Please introduce yourself to our audience.
My name is Mamoru Watanabe, and I was born in Tokyo, Japan. I currently live in London, UK. Here, I work independently and collaboratively with other artists. I recently founded an R&D platform named FEAMR to explore the connection between practice-based art, music, and media research in a social context.


What is the philosophy of your art?
I’ve always been interested in human perception. In particular, the influence of media technology on human perception. Art, for me, is the way I explore the questions that arise from exploring such interests. I usually make, reflect, and engage in various forms of expression.
I’m currently interested in how we form ‘images’ in our minds. For the past two years, I’ve been exploring this topic by making music videos. As I listen to specific sounds, I aim to capture the images that come to my mind. I then try to fix shapes and colours to those images. I’m interested in the mechanisms of this process, and I’m interested in creating a space where others could experience this too.

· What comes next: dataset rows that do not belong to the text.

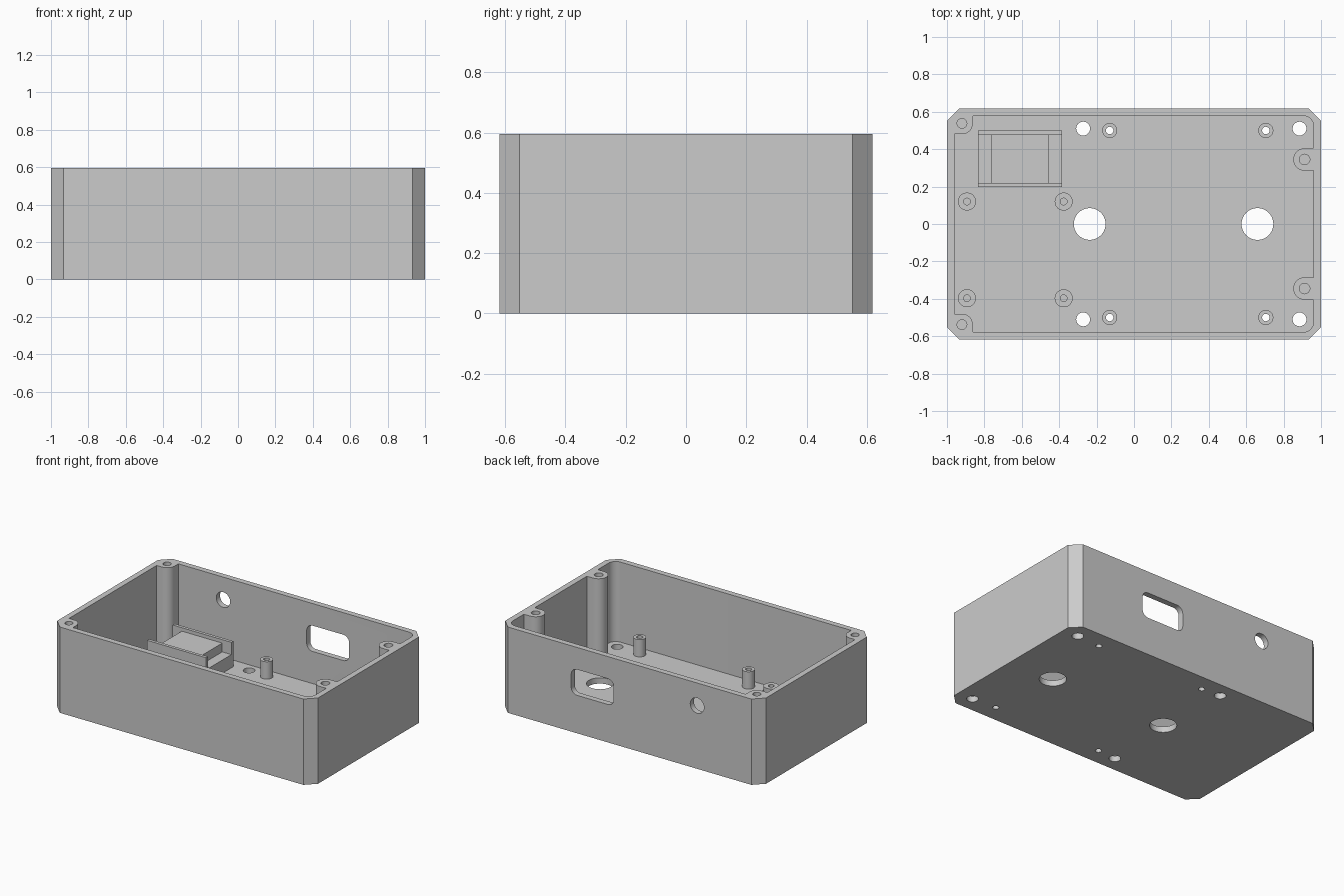
import bpy, bmesh
from math import pi, sin, cos

if "Cube" in bpy.data.objects:
    bpy.data.objects.remove(bpy.data.objects["Cube"], do_unlink=True)

grey = bpy.data.materials.new("light_grey_plastic")
grey.use_nodes = True
colour = (0.6, 0.6, 0.6, 1)
grey.diffuse_color = colour
grey.node_tree.nodes["Principled BSDF"].inputs["Base Color"].default_value = colour

HEIGHT, FLOOR = 0.595, 0.04
HX, HY, WALL, CHAMFER = 1.0, 0.618, 0.04, 0.066
IX, IY = HX - WALL, HY - WALL


def arc(cx, cy, r, start, end, n=12):
    """Points along an arc, angles in quarter turns."""
    return [(cx + r * cos(a), cy + r * sin(a))
            for a in ((start + (end - start) * i / n) * pi / 2 for i in range(n + 1))]


def circle(cx, cy, r, n=40):
    return arc(cx, cy, r, 0, 4, n)[:-1]


def rounded_rect(x0, x1, y0, y1, r):
    return (arc(x1 - r, y1 - r, r, 0, 1) + arc(x0 + r, y1 - r, r, 1, 2)
            + arc(x0 + r, y0 + r, r, 2, 3) + arc(x1 - r, y0 + r, r, 3, 4))


def prism(name, outline, low, high, axis="z"):
    """Extrude a flat outline along z, or an (x, z) outline along y."""
    bm = bmesh.new()
    place = (lambda u, v: (u, v, low)) if axis == "z" else (lambda u, v: (u, low, v))
    step = (0, 0, high - low) if axis == "z" else (0, high - low, 0)
    face = bm.faces.new([bm.verts.new(place(u, v)) for u, v in outline])
    top = bmesh.ops.extrude_face_region(bm, geom=[face])["geom"]
    bmesh.ops.translate(bm, vec=step, verts=[g for g in top if isinstance(g, bmesh.types.BMVert)])
    bmesh.ops.recalc_face_normals(bm, faces=bm.faces)
    mesh = bpy.data.meshes.new(name)
    bm.to_mesh(mesh)
    bm.free()
    mesh.materials.append(grey)
    obj = bpy.data.objects.new(name, mesh)
    bpy.context.collection.objects.link(obj)
    return obj


def activate(obj):
    bpy.ops.object.select_all(action="DESELECT")
    obj.select_set(True)
    bpy.context.view_layer.objects.active = obj


def combine(obj, tool, operation="DIFFERENCE"):
    """Apply a boolean, then drop the tool object."""
    activate(obj)
    mod = obj.modifiers.new("boolean", "BOOLEAN")
    mod.operation, mod.solver, mod.object = operation, "EXACT", tool
    bpy.ops.object.modifier_apply(modifier=mod.name)
    bpy.data.objects.remove(tool, do_unlink=True)


def smooth(obj):
    activate(obj)
    bpy.ops.object.shade_smooth_by_angle(angle=pi / 6)


# Chamfered outer shell, hollowed from the top
c = CHAMFER
shell = prism("enclosure_shell", [
    (HX, c - HY), (HX, HY - c), (HX - c, HY), (c - HX, HY),
    (-HX, HY - c), (-HX, c - HY), (c - HX, -HY), (HX - c, -HY)], 0, HEIGHT)
combine(shell, prism("cavity", rounded_rect(-IX, IX, -IY, IY, 0.055), FLOOR, HEIGHT + 0.1))

# Lid screw bosses: two in the left-hand corners, two on the opposite end wall
for side in (1, -1):
    x, y, r = -0.92, 0.538 * side, 0.058
    inward = arc(x, y, r, 0, -side)
    boss = inward + [(-0.962, y - side * r), (-0.962, side * 0.582), (x + r, side * 0.582)]
    combine(shell, prism("corner_boss", boss, FLOOR - 0.01, HEIGHT), "UNION")
    combine(shell, prism("screw_hole", circle(x, y, 0.026), HEIGHT - 0.25, HEIGHT + 0.1))

    x, y, r = 0.912, 0.345 * side, 0.06
    boss = arc(x, y, r, 1, 3, 24) + [(0.97, y - r), (0.97, y + r)]
    combine(shell, prism("end_boss", boss, FLOOR - 0.01, HEIGHT), "UNION")
    combine(shell, prism("screw_hole", circle(x, y, 0.028), HEIGHT - 0.25, HEIGHT + 0.1))

# Floor holes: two large, four mounting, four under the slim standoffs
holes = [(-0.237, 0, 0.085), (0.66, 0, 0.085)]
for side in (1, -1):
    holes += [(-0.272, 0.51 * side, 0.037), (0.885, 0.51 * side, 0.037),
              (-0.13, 0.5 * side, 0.02), (0.705, 0.5 * side, 0.02)]
for x, y, r in holes:
    combine(shell, prism("floor_hole", circle(x, y, r), -0.1, FLOOR + 0.05))

# Openings in the back wall
combine(shell, prism("port", rounded_rect(0.122, 0.448, 0.263, 0.442, 0.045), 0.5, 0.7, "y"))
combine(shell, prism("round_port", circle(-0.518, 0.438, 0.053), 0.5, 0.7, "y"))
smooth(shell)


# Board standoffs
def standoff(name, x, y, r, hole, top, hole_bottom):
    post = prism(name, circle(x, y, r), FLOOR, top)
    combine(post, prism("bore", circle(x, y, hole), hole_bottom, top + 0.1))
    smooth(post)


for y in (0.5, -0.5):
    for x in (-0.13, 0.705):
        standoff("slim_standoff", x, y, 0.04, 0.02, 0.16, 0)
for y in (0.12, -0.397):
    for x in (-0.893, -0.376):
        standoff("wide_standoff", x, y, 0.048, 0.018, 0.15, FLOOR + 0.01)

# Module cradle: stepped block between two thin rails
prism("cradle_block", [
    (-0.835, FLOOR), (-0.385, FLOOR), (-0.385, 0.132), (-0.455, 0.132),
    (-0.455, 0.193), (-0.765, 0.193), (-0.765, 0.132), (-0.835, 0.132)], 0.22, 0.477, "y")
for name, y0, y1 in (("cradle_front_rail", 0.198, 0.22), ("cradle_back_rail", 0.477, 0.499)):
    prism(name, [(-0.835, FLOOR), (-0.385, FLOOR), (-0.385, 0.217), (-0.835, 0.217)], y0, y1, "y")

What sort of an artist would you say you are?
‘Versatile’ would be the most fitting word to describe my work as an artist. I usually create works based on my interests and physical sensations, but I don’t tend to be particular about the format or output. Even though I create works that use computers because of my interest in media technology, the core interests and ideas are the same as when I create physical sculptures and installations.
This time, I created an NFT work because I’m interested in exploring this new form of application. At the same time, I’m aware of NFTs environmental concerns, especially CO2 emissions caused by cryptocurrencies such as Ethereum. For this reason, I would like to explore the value of NFTs while considering those problems.
Even in this context, I would like to emphasize the physical and tangible rather than the digital and virtual. I believe this form of knowledge – that of physical experiences – can help us connect with the hidden realities.


You took part in an exhibition in the Netherlands at Berg Church in  Deventer in 2020. As a Japanese artist how was your work received by the European audience?
I came to set up my work, but I had to return to London just before the opening. So, I couldn’t get direct feedback from the audience.


What are the main things about your art that distinguishes you from other International Asian artists.
Formats and styles are rapidly changing, so the distinction between these is variable. But if I answer this question, I’d say that each person has a different story, and each artist shows extracts of their reality. If the viewer senses that the story I show them is different from that of the artist next to me, I think there’s already a distinction.